:: Given records

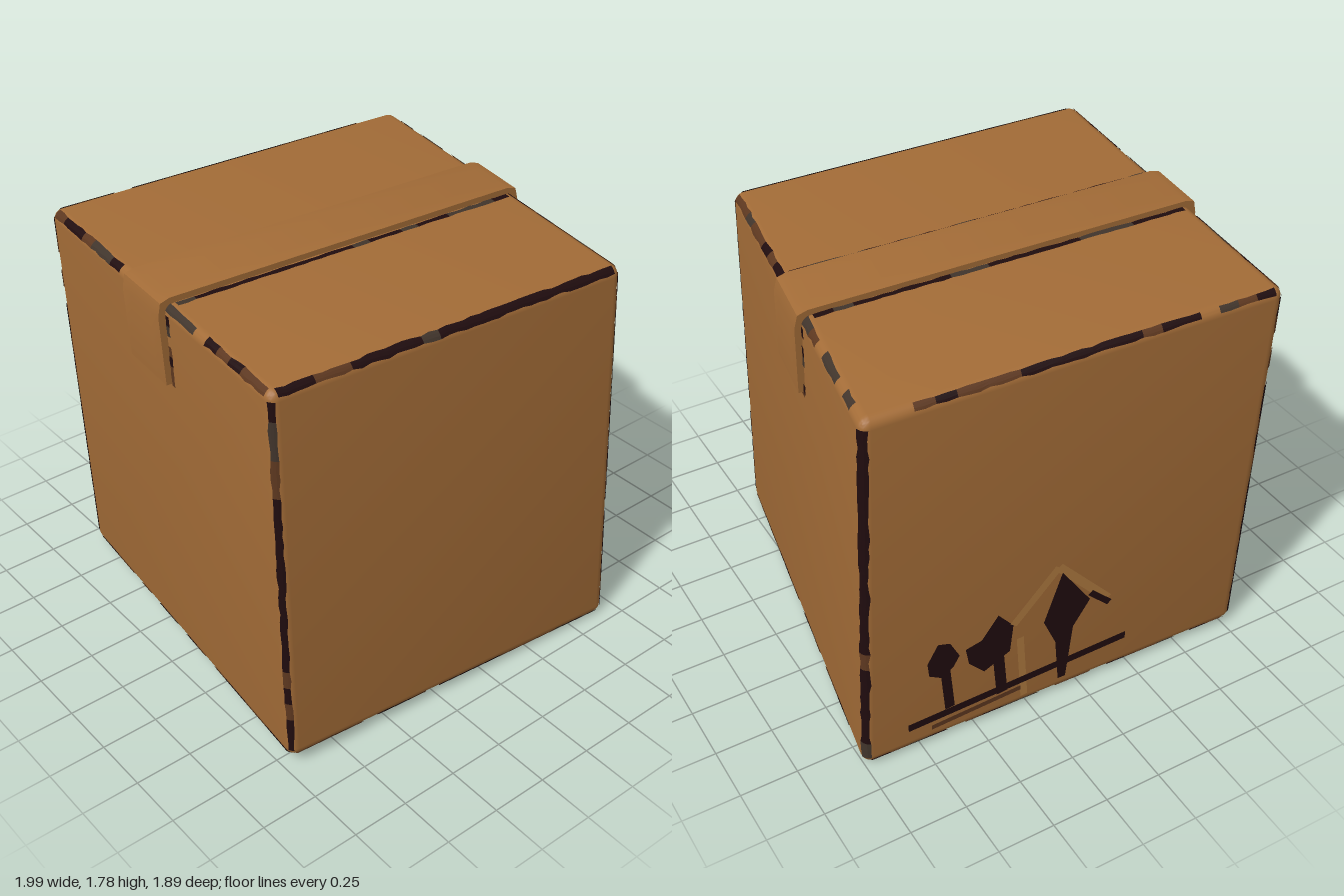
import * as THREE from 'three';
import { toCreasedNormals } from 'three/addons/utils/BufferGeometryUtils.js';
import { RoundedBoxGeometry } from 'three/addons/geometries/RoundedBoxGeometry.js';

const mat = (name, color, side = THREE.DoubleSide) => {
  const m = new THREE.MeshStandardMaterial({ color, side });
  m.name = name;
  return m;
};

// The eight corners of the crooked box: [x, y, z] by left/right, bottom/top, back/front
const corners = {
  '-1-1-1': [-0.79, 0.02, -0.94], '1-1-1': [1.01, 0.0, -0.87],
  '-11-1': [-0.84, 1.75, -0.95], '11-1': [0.95, 1.73, -0.87],
  '-1-11': [-0.98, 0.04, 0.82], '1-11': [0.68, 0.0, 0.945],
  '-111': [-0.99, 1.75, 0.77], '111': [0.67, 1.72, 0.86],
};

// Maps a point of the cube -1..1 into the crooked box
function warp(u, v, w) {
  const p = new THREE.Vector3();
  for (const i of [-1, 1]) for (const j of [-1, 1]) for (const k of [-1, 1]) {
    const c = corners[`${i}${j}${k}`];
    p.addScaledVector(new THREE.Vector3(...c), (1 + i * u) * (1 + j * v) * (1 + k * w) / 8);
  }
  return p;
}

function warpGeometry(geo) {
  const pos = geo.attributes.position;
  for (let i = 0; i < pos.count; i++) {
    const p = warp(pos.getX(i), pos.getY(i), pos.getZ(i));
    pos.setXYZ(i, p.x, p.y, p.z);
  }
  geo.computeVertexNormals();
  return geo;
}

export function createModel() {
  const group = new THREE.Group();
  group.name = 'cardboardBox';
  const cardboard = mat('cardboard', 0xa36c37, THREE.FrontSide);
  const ink = mat('darkInk', 0x1f0c0e);
  const brown = mat('wornBrown', 0x5c371f);
  const grey = mat('wornGrey', 0x40342b);
  const pale = mat('paleCardboard', 0xae7a40);

  let seed = 7;
  const rand = () => (seed = (seed * 16807) % 2147483647) / 2147483647;

  const add = (name, geo, material) => {
    const mesh = new THREE.Mesh(geo, material);
    mesh.name = name;
    group.add(mesh);
  };

  // Body with softly rounded edges
  const R = 0.05;
  add('body', toCreasedNormals(warpGeometry(new RoundedBoxGeometry(2, 2, 2, 4, R)), 0.6), cardboard);

  // Tape: a bent band over the top and down both sides
  const outer = [[1.028, 0.6], [1.035, 0.95], [1.02, 1.015], [0.97, 1.03]];
  const inner = [[0.93, 0.97], [0.98, 0.93], [0.98, 0.6]];
  const flip = (pts) => pts.map(([x, y]) => [-x, y]).reverse();
  const profile = [...outer, ...flip(outer), ...flip(inner), ...inner];
  // inner side runs back from left to right
  const tapeShape = new THREE.Shape([
    ...outer, ...flip(outer), ...inner.map(([x, y]) => [-x, y]).reverse(), ...inner,
  ].map(([x, y]) => new THREE.Vector2(x, y)));
  const tape = new THREE.ExtrudeGeometry(tapeShape, { depth: 0.33, steps: 4, bevelEnabled: false });
  tape.translate(0, 0, -0.19);
  add('tape', toCreasedNormals(warpGeometry(tape), 0.7), cardboard);

  // Ragged strip in changing colours; at(t, s) runs along and across it
  function wornStrip(name, at, n, [pInk, pBrown, pGrey]) {
    const parts = [[ink, []], [brown, []], [grey, []]];
    const widths = Array.from({ length: n + 1 }, () => [-0.6 - 0.4 * rand(), 0.6 + 0.4 * rand()]);
    let pick = 0;
    for (let i = 0; i < n; i++) {
      if (i % 2 === 0) {
        const r = rand();
        pick = r < pInk ? 0 : r < pInk + pBrown ? 1 : r < pInk + pBrown + pGrey ? 2 : 3;
      }
      if (pick === 3) continue;
      const cols = 3;
      const q = (row, c) => {
        const [lo, hi] = widths[row];
        return warp(...at(row / n * 2 - 1, lo + (hi - lo) * c / cols));
      };
      for (let c = 0; c < cols; c++) {
        const [a, b, d, e] = [q(i, c), q(i + 1, c), q(i + 1, c + 1), q(i, c + 1)];
        for (const p of [a, b, d, a, d, e]) parts[pick][1].push(p.x, p.y, p.z);
      }
    }
    for (const [material, xyz] of parts) {
      if (!xyz.length) continue;
      const geo = new THREE.BufferGeometry();
      geo.setAttribute('position', new THREE.Float32BufferAttribute(xyz, 3));
      geo.computeVertexNormals();
      add(name, geo, material);
    }
  }

  // Worn box edges, wrapped round the rounding
  function wornEdge(name, axis, sj, sk, weights, span = 0.42) {
    wornStrip(name, (t, s) => {
      const a = Math.PI / 4 + s * span, out = R + 0.004, p = [0, 0, 0];
      p[axis] = t * 0.955;
      p[(axis + 1) % 3] = sj * (1 - R + out * Math.cos(a));
      p[(axis + 2) % 3] = sk * (1 - R + out * Math.sin(a));
      return p;
    }, 40, weights);
  }
  wornEdge('frontRightEdge', 1, 1, 1, [0.75, 0.1, 0.1]);
  wornEdge('frontLeftEdge', 1, 1, -1, [0.75, 0.1, 0.1]);
  wornEdge('backRightEdge', 1, -1, 1, [0.9, 0.05, 0.05], 0.6);
  wornEdge('backLeftEdge', 1, -1, -1, [0.7, 0.1, 0.1]);
  wornEdge('topFrontEdge', 0, 1, 1, [0.65, 0.2, 0.15], 0.5);
  wornEdge('topBackEdge', 0, 1, -1, [0.45, 0.25, 0.1]);
  wornEdge('topRightEdge', 2, 1, 1, [0.2, 0.35, 0.2], 0.5);
  wornEdge('topLeftEdge', 2, -1, 1, [0.2, 0.35, 0.35], 0.5);
  wornEdge('bottomFrontEdge', 0, -1, 1, [0.3, 0.5, 0.05], 0.55);
  wornEdge('bottomBackEdge', 0, -1, -1, [0.2, 0.5, 0.1]);
  wornEdge('bottomRightEdge', 2, 1, -1, [0.25, 0.6, 0.05], 0.55);
  wornEdge('bottomLeftEdge', 2, -1, -1, [0.3, 0.4, 0.1]);

  // Dark lines beside the tape on the top and both sides
  for (const w of [-0.21, 0.165]) {
    wornStrip('tapeTopLine', (t, s) => [t * 0.95, 1.005, w + s * 0.019], 40, [0.65, 0.05, 0.3]);
    for (const side of [-1, 1])
      wornStrip('tapeSideLine', (t, s) => [side * 1.005, 0.78 + t * 0.18, w + s * 0.018], 14, [0.6, 0.2, 0.1]);
  }
  for (const side of [-1, 1])
    wornStrip('tapeEndLine', (t, s) => [side * 1.005, 0.595 + s * 0.014, -0.025 + t * 0.19], 12, [0.4, 0.3, 0]);

  // Printed scene low on the back; points run from the right edge (0) to the left (1), and up
  function print(name, pts, material, lift = 0.006) {
    const shape = new THREE.Shape(pts.map(([u, v]) => new THREE.Vector2(1 - 2 * u, 2 * v - 1)));
    const geo = new THREE.ShapeGeometry(shape);
    geo.translate(0, 0, -1 - lift);
    add(name, warpGeometry(geo), material);
  }
  const line = (name, [u0, v0], [u1, v1], w, material, lift) => {
    const l = Math.hypot(u1 - u0, v1 - v0), x = -(v1 - v0) / l * w, y = (u1 - u0) / l * w;
    print(name, [[u0 + x, v0 + y], [u1 + x, v1 + y], [u1 - x, v1 - y], [u0 - x, v0 - y]], material, lift);
  };
  print('roundTreeCrown', [[0.18, 0.31], [0.21, 0.3], [0.235, 0.25], [0.22, 0.22], [0.19, 0.2], [0.16, 0.22], [0.155, 0.26]], ink);
  line('roundTreeTrunk', [0.2, 0.22], [0.215, 0.09], 0.012, ink);
  print('wideTreeCrown', [[0.33, 0.33], [0.37, 0.28], [0.365, 0.2], [0.3, 0.165], [0.26, 0.21], [0.25, 0.26], [0.29, 0.27]], ink);
  line('wideTreeTrunk', [0.335, 0.2], [0.35, 0.07], 0.014, ink);
  print('tallTree', [[0.49, 0.39], [0.57, 0.27], [0.53, 0.2], [0.52, 0.04], [0.5, 0.04], [0.485, 0.17], [0.45, 0.25]], ink, 0.008);
  line('roofLeft', [0.37, 0.28], [0.48, 0.41], 0.011, pale);
  line('roofRight', [0.48, 0.41], [0.62, 0.25], 0.011, pale);
  line('roofTip', [0.57, 0.29], [0.625, 0.235], 0.008, ink, 0.008);
  line('post', [0.39, 0.23], [0.41, 0.03], 0.009, pale);
  line('groundLine', [0.11, 0.075], [0.68, 0.1], 0.011, ink, 0.009);
  line('pathLine', [0.17, 0.045], [0.4, 0.06], 0.007, brown);

  return group;
}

::::

## Your objective
The images in the entries above should be left out; please reproduce exactly the lines from the first through the one containing "const add = (name, geo, material)".

## Response area
import * as THREE from 'three';
import { toCreasedNormals } from 'three/addons/utils/BufferGeometryUtils.js';
import { RoundedBoxGeometry } from 'three/addons/geometries/RoundedBoxGeometry.js';

const mat = (name, color, side = THREE.DoubleSide) => {
  const m = new THREE.MeshStandardMaterial({ color, side });
  m.name = name;
  return m;
};

// The eight corners of the crooked box: [x, y, z] by left/right, bottom/top, back/front
const corners = {
  '-1-1-1': [-0.79, 0.02, -0.94], '1-1-1': [1.01, 0.0, -0.87],
  '-11-1': [-0.84, 1.75, -0.95], '11-1': [0.95, 1.73, -0.87],
  '-1-11': [-0.98, 0.04, 0.82], '1-11': [0.68, 0.0, 0.945],
  '-111': [-0.99, 1.75, 0.77], '111': [0.67, 1.72, 0.86],
};

// Maps a point of the cube -1..1 into the crooked box
function warp(u, v, w) {
  const p = new THREE.Vector3();
  for (const i of [-1, 1]) for (const j of [-1, 1]) for (const k of [-1, 1]) {
    const c = corners[`${i}${j}${k}`];
    p.addScaledVector(new THREE.Vector3(...c), (1 + i * u) * (1 + j * v) * (1 + k * w) / 8);
  }
  return p;
}

function warpGeometry(geo) {
  const pos = geo.attributes.position;
  for (let i = 0; i < pos.count; i++) {
    const p = warp(pos.getX(i), pos.getY(i), pos.getZ(i));
    pos.setXYZ(i, p.x, p.y, p.z);
  }
  geo.computeVertexNormals();
  return geo;
}

export function createModel() {
  const group = new THREE.Group();
  group.name = 'cardboardBox';
  const cardboard = mat('cardboard', 0xa36c37, THREE.FrontSide);
  const ink = mat('darkInk', 0x1f0c0e);
  const brown = mat('wornBrown', 0x5c371f);
  const grey = mat('wornGrey', 0x40342b);
  const pale = mat('paleCardboard', 0xae7a40);

  let seed = 7;
  const rand = () => (seed = (seed * 16807) % 2147483647) / 2147483647;

  const add = (name, geo, material) => {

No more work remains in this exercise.